The film is about the clashes of two contradictory impulses. Truman talks of two worlds existing in the US, “the quiet conservative life and the life of those two men – the underbelly, the criminally violent. Those two worlds converged that bloody night.” He wants to explore that clash. But there is clash between him with his Bergdorf mufflers and the folk of Holcomb with their Sears & Roebuck hats. And there is the clash within him between his ego and his compassion. His partner Jack (Bruce Greenwood) seems first to be jealous of the time Truman spends with Nelle, and then the attention he gives to Perry, even accusing Capote of having fallen in love with the man. Yet there are links too. Perry’s tales about his unhappy childhood remind Truman of his own. He tells Nelle that it is “as if Perry and I grew up in the same house. And one day he stood up and went out the back door, while I went out the front.” Perry becomes a man who would slit your throat. Truman just becomes a man who would stab you in the back. There is steel behind the shrill giggles and camp hand gestures. The folks of Holcomb never really forgave Truman Capote for concentrating on the murderers rather than the murdered; I’m not sure that the ghosts of Dick Hickock and Perry Smith would ever forgive him for abusing their trust.
I found watching In Cold Blood invaluable to my understanding of Capote. Perry’s limp and need for aspirin are never explained in Capote. References to being “Cornered” and “the warehouse” only make sense once you know Perry is referring to the location of the gallows. The downside is that after the visceral impact of In Cold Blood, Capote just feels a little extraneous.
What have I learnt about

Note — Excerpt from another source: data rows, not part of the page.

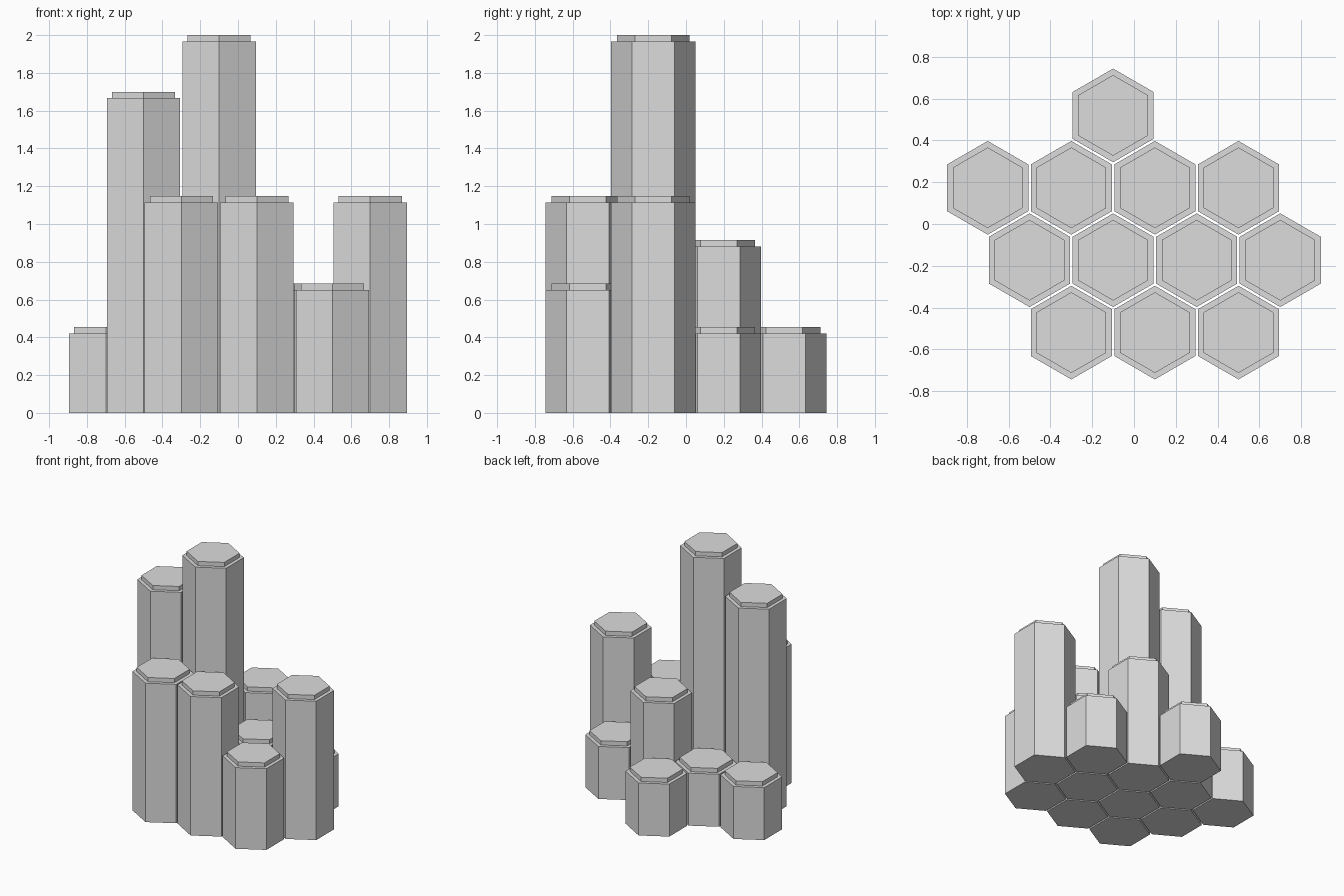
import bpy
import bmesh
import math

if "Cube" in bpy.data.objects:
    bpy.data.objects.remove(bpy.data.objects["Cube"])

STEP = 0.4                        # spacing between column centres
ROW = STEP * math.sqrt(3) / 2     # spacing between rows
R_BODY, R_CAP, CAP_H = 0.224, 0.193, 0.034

stone = bpy.data.materials.new("stone_grey")
stone.diffuse_color = (0.72, 0.72, 0.72, 1)
stone.use_nodes = True
stone.node_tree.nodes["Principled BSDF"].inputs["Base Color"].default_value = stone.diffuse_color


def hex_column(name, x, y, height):
    """Hexagonal pillar with a narrower raised cap, as one closed mesh."""
    bm = bmesh.new()
    rings = []
    for r, z in ((R_BODY, 0), (R_BODY, height - CAP_H),
                 (R_CAP, height - CAP_H), (R_CAP, height)):
        rings.append([bm.verts.new((r * math.sin(i * math.pi / 3),
                                    r * math.cos(i * math.pi / 3), z))
                      for i in range(6)])
    for low, high in zip(rings, rings[1:]):
        for i in range(6):
            j = (i + 1) % 6
            bm.faces.new((low[i], low[j], high[j], high[i]))
    bm.faces.new(rings[0])
    bm.faces.new(rings[-1])
    bmesh.ops.recalc_face_normals(bm, faces=bm.faces)
    mesh = bpy.data.meshes.new(name)
    bm.to_mesh(mesh)
    bm.free()
    mesh.materials.append(stone)
    obj = bpy.data.objects.new(name, mesh)
    obj.location = (x, y, 0)
    bpy.context.collection.objects.link(obj)


# rows from back to front: name, y, first x, column heights left to right
rows = [
    ("back", 1.5 * ROW, -0.1, (0.455,)),
    ("mid_back", 0.5 * ROW, -0.7, (0.455, 0.455, 0.915, 0.455)),
    ("mid_front", -0.5 * ROW, -0.5, (1.70, 2.0, 0.685, 1.148)),
    ("front", -1.5 * ROW, -0.3, (1.148, 1.148, 0.685)),
]
for row_name, y, x0, heights in rows:
    for n, h in enumerate(heights):
        hex_column(f"{row_name}_column_{n + 1}", x0 + n * STEP, y, h)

The film In Cold Blood showed the wind and rain of
shows its snow. The words ‘cold’ and ‘exposed’ spring to mind.
Admittedly, the film is set in the early ‘60s, but there are one or two elements of the
Kansas depicted that seem, well, backward.
Certain parts of the state have banned Breakfast
at Tiffany’s. And the prison governor had to decide whether a man with a
Cherokee parent would count as ‘white’ or not for the purposes of jailing him;
the implication being that non-whites have an even less pleasant time of it
than whites. However the Kansans openness and trust compare favourably to
manipulative big city types like Truman.
Can we go there?
Again, the same places appear as in In Cold Blood: Holcomb, the Clutter house, the Kansas State Penitentiary in
Lansing, the ‘Corner’. However director
Bennett Miller took a different tack to Richard Brooks. Rather than setting the
action in the exact same locations as the original crime the action in Capote isn’t even set in the same
country. Filming took place in Manitoba, Canada. Winnipeg
and the town of Selkirk to its north, stood in for Holcomb (when the murderers
first arrive they are walked up the steps of the Manitoba State Legislature,
and Gilbart’s Funeral Home in Selkirk is where Truman finds the coffins of the
Clutters). And the Stony Mountain Institution in Rockwood stood in for the prison in Lansing. Interior scenes
were not filmed on location; old fixtures and fittings such as toilets and
sinks from the prison were used on set however.
In fact, only one section was filmed in the
as far as I can make out. Those scenes on the Costa Brava in Spain? Malibu in California.
Overall Rating: 3/5